### Problem to work on:
The string "loft" may appear in lines of the data; report how many lines contain it, with no other output.

::: Data under study :::

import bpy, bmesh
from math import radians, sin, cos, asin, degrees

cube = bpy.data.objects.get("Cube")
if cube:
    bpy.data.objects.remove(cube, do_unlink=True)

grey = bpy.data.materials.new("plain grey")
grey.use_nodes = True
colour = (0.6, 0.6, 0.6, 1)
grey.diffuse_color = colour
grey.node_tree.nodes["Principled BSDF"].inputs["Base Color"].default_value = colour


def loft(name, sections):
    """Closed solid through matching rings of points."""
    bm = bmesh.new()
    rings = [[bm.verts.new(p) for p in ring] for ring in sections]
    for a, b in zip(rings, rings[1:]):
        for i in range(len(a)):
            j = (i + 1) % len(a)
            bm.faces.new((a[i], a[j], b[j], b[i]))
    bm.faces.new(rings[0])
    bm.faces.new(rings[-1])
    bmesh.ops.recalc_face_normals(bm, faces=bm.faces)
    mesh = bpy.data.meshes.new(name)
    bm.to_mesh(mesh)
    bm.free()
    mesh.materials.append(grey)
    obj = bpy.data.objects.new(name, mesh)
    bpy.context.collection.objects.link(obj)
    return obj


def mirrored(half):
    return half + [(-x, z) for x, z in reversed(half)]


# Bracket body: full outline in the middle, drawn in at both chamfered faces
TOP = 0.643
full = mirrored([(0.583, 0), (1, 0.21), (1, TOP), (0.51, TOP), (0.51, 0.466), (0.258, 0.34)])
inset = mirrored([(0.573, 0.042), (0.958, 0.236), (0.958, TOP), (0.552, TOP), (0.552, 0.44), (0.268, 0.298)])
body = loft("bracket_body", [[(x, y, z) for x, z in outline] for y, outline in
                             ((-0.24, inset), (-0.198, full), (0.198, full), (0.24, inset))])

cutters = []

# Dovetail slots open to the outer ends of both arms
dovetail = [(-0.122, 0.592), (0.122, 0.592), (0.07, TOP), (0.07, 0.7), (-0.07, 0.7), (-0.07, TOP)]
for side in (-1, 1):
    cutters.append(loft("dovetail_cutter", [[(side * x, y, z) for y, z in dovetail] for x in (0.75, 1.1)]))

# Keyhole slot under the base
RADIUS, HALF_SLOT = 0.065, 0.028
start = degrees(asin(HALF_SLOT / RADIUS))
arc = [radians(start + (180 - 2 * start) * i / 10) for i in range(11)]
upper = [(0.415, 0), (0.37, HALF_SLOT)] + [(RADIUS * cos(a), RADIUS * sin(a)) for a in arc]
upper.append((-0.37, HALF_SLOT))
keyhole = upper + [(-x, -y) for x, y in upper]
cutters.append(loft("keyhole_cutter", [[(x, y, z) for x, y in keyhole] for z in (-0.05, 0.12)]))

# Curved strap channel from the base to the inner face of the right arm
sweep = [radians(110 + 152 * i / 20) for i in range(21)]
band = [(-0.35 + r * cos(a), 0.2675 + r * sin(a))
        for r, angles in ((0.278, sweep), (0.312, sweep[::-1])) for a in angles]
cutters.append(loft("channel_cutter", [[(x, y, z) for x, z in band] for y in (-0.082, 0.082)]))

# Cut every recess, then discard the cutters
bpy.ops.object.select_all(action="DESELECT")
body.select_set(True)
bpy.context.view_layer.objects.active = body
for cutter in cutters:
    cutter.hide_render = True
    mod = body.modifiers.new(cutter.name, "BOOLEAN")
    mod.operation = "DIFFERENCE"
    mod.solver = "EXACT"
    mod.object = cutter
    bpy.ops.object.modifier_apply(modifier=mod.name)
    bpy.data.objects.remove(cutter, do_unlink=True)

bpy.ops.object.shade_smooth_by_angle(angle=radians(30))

:::

### Output of the task:
5